You can read lots of stories about looting—how terrible it is—but seldom do the stories end with any practical solutions. This one will be different.
The place is in Jordan, on the southeastern shore of the Dead Sea. One would hardly expect to find major archaeological remains at the lowest spot on earth (nearly 1,300 feet below sea level) in as inhospitable a climate as one is likely to encounter—blazingly hot, practically waterless and frighteningly isolated. Contrary to what you might suppose, however, the area was quite heavily populated in several historical periods. We know this primarily because when people died they were buried, sometimes in huge cemeteries. Because of the climate, the bodies are often extraordinarily well preserved; hair, skin and even internal organs have survived.

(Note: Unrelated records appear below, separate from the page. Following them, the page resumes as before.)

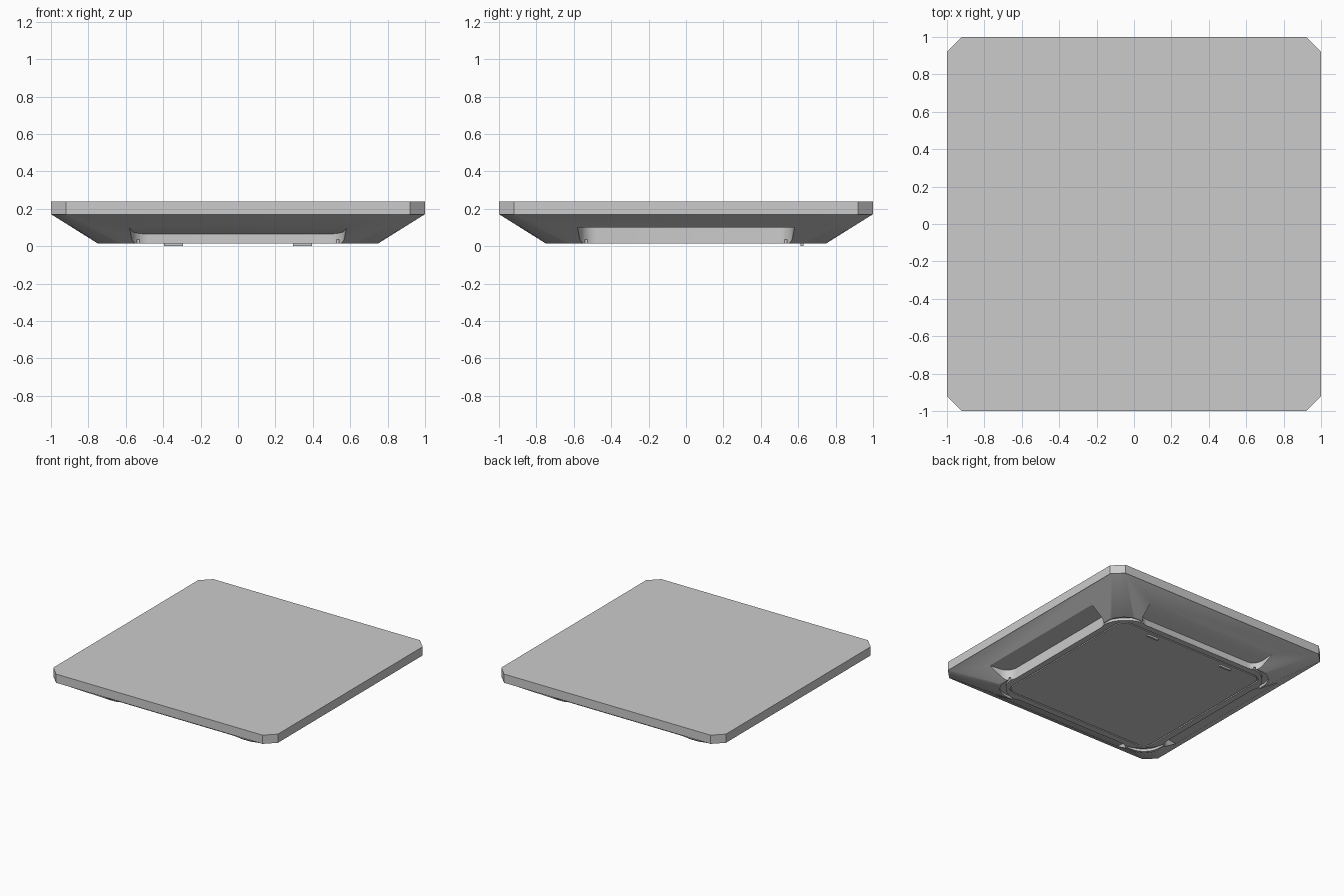
import bpy, bmesh, math

if "Cube" in bpy.data.objects:
    bpy.data.objects.remove(bpy.data.objects["Cube"])

SEG = 10


def rounded_square(half, r, z):
    pts = []
    for k in range(4):
        c = math.pi / 4 + k * math.pi / 2
        cx, cy = (math.copysign(half - r, f(c)) for f in (math.cos, math.sin))
        for i in range(SEG + 1):
            a = k * math.pi / 2 + i / SEG * math.pi / 2
            pts.append((cx + r * math.cos(a), cy + r * math.sin(a), z))
    return pts


def chamfered_square(half, c, z, seg=SEG):
    pts = []
    for k in range(4):
        a = k * math.pi / 2
        co, si = round(math.cos(a)), round(math.sin(a))
        for i in range(seg + 1):
            x, y = half - c * i / seg, half - c + c * i / seg
            pts.append((x * co - y * si, x * si + y * co, z))
    return pts


def make(name, groups, closed_ring=False):
    """Each group is a stack of loops skinned into a closed solid."""
    bm = bmesh.new()
    for loops in groups:
        vs = [[bm.verts.new(p) for p in lp] for lp in loops]
        n = len(vs[0])
        pairs = list(zip(vs, vs[1:]))
        if closed_ring:
            pairs.append((vs[-1], vs[0]))
        else:
            bm.faces.new(vs[0])
            bm.faces.new(vs[-1])
        for a, b in pairs:
            for i in range(n):
                j = (i + 1) % n
                bm.faces.new((a[i], a[j], b[j], b[i]))
    bmesh.ops.recalc_face_normals(bm, faces=bm.faces)
    me = bpy.data.meshes.new(name)
    bm.to_mesh(me)
    bm.free()
    ob = bpy.data.objects.new(name, me)
    bpy.context.collection.objects.link(ob)
    return ob


def select(ob):
    bpy.ops.object.select_all(action='DESELECT')
    ob.select_set(True)
    bpy.context.view_layer.objects.active = ob


def cut(ob, cutter):
    cutter.hide_render = True
    m = ob.modifiers.new("cut", 'BOOLEAN')
    m.operation, m.solver, m.object = 'DIFFERENCE', 'EXACT', cutter
    select(ob)
    bpy.ops.object.modifier_apply(modifier=m.name)
    bpy.data.objects.remove(cutter)


def ring(name, outer, inner, z0, z1):
    return make(name, [[rounded_square(*outer, z0), rounded_square(*outer, z1),
                        rounded_square(*inner, z1), rounded_square(*inner, z0)]], True)


# Flat top plate with chamfered corners
make("top_plate", [[chamfered_square(1, .08, .168, 1), chamfered_square(1, .08, .238, 1)]])

# Sloping skirt down to the rounded underside
skirt = make("sloped_skirt", [[rounded_square(.75, .13, .015), chamfered_square(.995, .08, .168)]])


# Air outlet pocket: rounded inner corners, roof flat or slanting like a vane
def pocket(turn, inner_z):
    w, r0, rad, n = .59, .715, .09, 6
    plan = [(w, .96)]
    plan += [(w - .02 - rad + rad * math.cos(t), r0 + rad - rad * math.sin(t))
             for t in (i / n * math.pi / 2 for i in range(n + 1))]
    plan += [(-x, y) for x, y in reversed(plan)]
    a = turn * math.pi / 2
    co, si = round(math.cos(a)), round(math.sin(a))

    def roof(y):
        return inner_z + (.1 - inner_z) * (y - r0) / (.89 - r0)
    return [[(x * co - y * si, x * si + y * co, -.1) for x, y in plan],
            [(x * co - y * si, x * si + y * co, roof(y)) for x, y in plan]]


cut(skirt, make("outlet_cutter", [pocket(k, .1 if k % 2 else .065) for k in range(4)]))

# Crescent recesses at the corners and the seam round the intake panel
cut(skirt, ring("corner_cutter", (.738, .15), (.73, .23), -.05, .035))
cut(skirt, ring("seam_cutter", (.665, .08), (.655, .07), -.05, .025))
select(skirt)
bpy.ops.object.shade_smooth_by_angle(angle=math.radians(25))

# Two small latches on the intake panel
for name, x in (("left_latch", -.345), ("right_latch", .345)):
    bpy.ops.mesh.primitive_cube_add(size=1, location=(x, .62, .009))
    latch = bpy.context.object
    latch.name = name
    latch.scale = (.1, .016, .018)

These burials are from Early Bronze Age I (c. 3300–3000 B.C.), the Middle Bronze Age (c. 2300–1550 B.C.), the Roman period (37 B.C.–324 A.D.), the Byzantine period (fourth to seventh centuries A.D.) and the medieval period. (Recently, some tombstones in this region have been purchased by the collector Shlomo Moussaieff; see “Ransomed for Posterity,” Field Notes) All together there are tens of thousands of graves. In addition to grave goods such as pottery and jewelry, some architecture where the dead once lived is still in the ground.